It was today presented to the government, HSE and other key stakeholders.
The event was chaired by Dr. Andy Jordan, Chairman of the National Association of General Practitioners (NAGP), and included presentations from Dr. Ronan Fawsitt, General Practitioner and Professor Garry Courtney, Consultant Physician and Gastroenterologist, St. Luke’s Hospital Kilkenny.

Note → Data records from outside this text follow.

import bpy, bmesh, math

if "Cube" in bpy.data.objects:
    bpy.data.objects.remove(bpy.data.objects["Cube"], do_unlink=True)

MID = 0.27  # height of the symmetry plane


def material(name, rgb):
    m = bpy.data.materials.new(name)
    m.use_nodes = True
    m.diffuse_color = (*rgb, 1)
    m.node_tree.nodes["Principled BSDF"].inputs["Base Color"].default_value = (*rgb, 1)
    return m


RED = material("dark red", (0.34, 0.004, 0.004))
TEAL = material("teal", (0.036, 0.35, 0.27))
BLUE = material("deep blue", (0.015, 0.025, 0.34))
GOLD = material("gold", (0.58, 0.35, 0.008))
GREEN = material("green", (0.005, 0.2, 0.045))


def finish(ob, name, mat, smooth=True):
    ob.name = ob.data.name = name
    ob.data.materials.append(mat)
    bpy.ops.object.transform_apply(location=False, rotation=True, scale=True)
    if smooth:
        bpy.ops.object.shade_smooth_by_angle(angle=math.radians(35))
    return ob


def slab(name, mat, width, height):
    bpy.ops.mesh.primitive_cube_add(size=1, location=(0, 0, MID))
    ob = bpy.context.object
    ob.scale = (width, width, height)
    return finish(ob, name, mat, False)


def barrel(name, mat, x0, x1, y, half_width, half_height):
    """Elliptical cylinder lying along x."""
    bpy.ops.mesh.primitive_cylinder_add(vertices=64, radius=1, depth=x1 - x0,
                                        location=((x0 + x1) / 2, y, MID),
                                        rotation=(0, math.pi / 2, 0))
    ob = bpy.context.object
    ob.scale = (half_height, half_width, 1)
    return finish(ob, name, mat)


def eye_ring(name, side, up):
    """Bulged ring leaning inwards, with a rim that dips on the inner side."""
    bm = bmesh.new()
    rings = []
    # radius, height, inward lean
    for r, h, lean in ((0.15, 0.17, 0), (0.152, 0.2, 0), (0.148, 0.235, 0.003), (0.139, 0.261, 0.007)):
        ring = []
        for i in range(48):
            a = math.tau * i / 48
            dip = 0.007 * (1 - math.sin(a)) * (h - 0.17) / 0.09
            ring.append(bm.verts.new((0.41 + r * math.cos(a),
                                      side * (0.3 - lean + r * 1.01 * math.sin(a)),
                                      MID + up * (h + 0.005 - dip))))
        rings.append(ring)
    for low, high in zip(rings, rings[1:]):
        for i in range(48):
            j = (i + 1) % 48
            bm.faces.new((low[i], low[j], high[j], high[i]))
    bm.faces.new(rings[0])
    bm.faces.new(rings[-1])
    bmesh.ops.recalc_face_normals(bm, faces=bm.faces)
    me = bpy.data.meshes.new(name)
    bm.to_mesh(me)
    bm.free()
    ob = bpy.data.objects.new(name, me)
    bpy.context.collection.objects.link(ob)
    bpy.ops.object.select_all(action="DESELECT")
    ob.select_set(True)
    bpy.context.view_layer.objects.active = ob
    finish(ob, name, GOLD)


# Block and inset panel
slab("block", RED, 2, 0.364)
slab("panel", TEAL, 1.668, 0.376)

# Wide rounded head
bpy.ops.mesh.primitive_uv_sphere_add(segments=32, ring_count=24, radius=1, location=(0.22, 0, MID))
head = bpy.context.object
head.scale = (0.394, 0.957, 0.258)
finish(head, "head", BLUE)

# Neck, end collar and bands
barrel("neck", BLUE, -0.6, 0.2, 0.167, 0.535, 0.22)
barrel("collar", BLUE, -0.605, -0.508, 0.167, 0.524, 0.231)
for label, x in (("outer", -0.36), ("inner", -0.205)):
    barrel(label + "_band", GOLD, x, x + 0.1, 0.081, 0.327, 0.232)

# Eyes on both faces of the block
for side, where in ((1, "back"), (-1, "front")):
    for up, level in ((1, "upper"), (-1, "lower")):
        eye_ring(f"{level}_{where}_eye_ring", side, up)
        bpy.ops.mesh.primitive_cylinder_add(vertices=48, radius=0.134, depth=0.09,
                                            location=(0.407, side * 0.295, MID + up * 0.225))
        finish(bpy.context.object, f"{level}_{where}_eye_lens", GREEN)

Chairman of the Primary Care Partnership, Mr. Chris Goodey urged the government to take seriously the ideas proposed in the document and to ensure a recruitment drive for GPs takes place. “This document presents an opportunity for all healthcare professionals to work together towards a primary care service that both patients and healthcare professionals deserve. For the first time ever, primary care providers have come together to give the government a series of solutions to fix our health service. We now have an opportunity to put in place some tangible change which can make a real difference to everyone involved – patients, providers and regulators. As part of this, the Government must undertake a recruitment drive for GPs and ensure that positions are attractive to both recent graduates and experienced GPs.”
“On behalf of the members of the Primary Care Partnership I would like to call on all stakeholders to come together to use this to engage in confronting the challenges facing the Irish health system,” he said.
Earlier this year, hundreds of community-based health and social care professionals, along with key national and international opinion leaders, came together at the inaugural Primary Care Partnership conference in Maynooth, Co. Kildare to prepare a plan to meet some of the many challenges facing the Irish health system.
The conference was divided into eight plenary sessions, where global leaders in health were invited to share their experiences and ideas. Nine workshops then took place where those ideas were refined into action plans, with each session facilitated by a team of expert writers and health professionals. Together they produced a framework document and strategy on which all participants agreed.
Participants in the conference – comprising allied healthcare professionals –examined a range of issues in primary care, and put forward solutions to nine topics:
1. Improved access to support services for primary care teams;
2. Improving primary care access for home / residential care;
3. Prevention is the Cure / Healthy Ireland;
4. Integrating primary care: data protection, patients and technology;
5. Prioritisation of patients / managing the overload;
6. General practice / ambulatory care / emergency department;
7. Improving patient care in rural Ireland;
8. Improving patient care in urban deprived environments;
9. Primary care – a vision for the future.
Following the plenary sessions, a number of workshops took place which presented an opportunity for delegates to engage with the many ideas presented and ultimately laid the foundation stone for this framework document and strategy.
Read the document in full here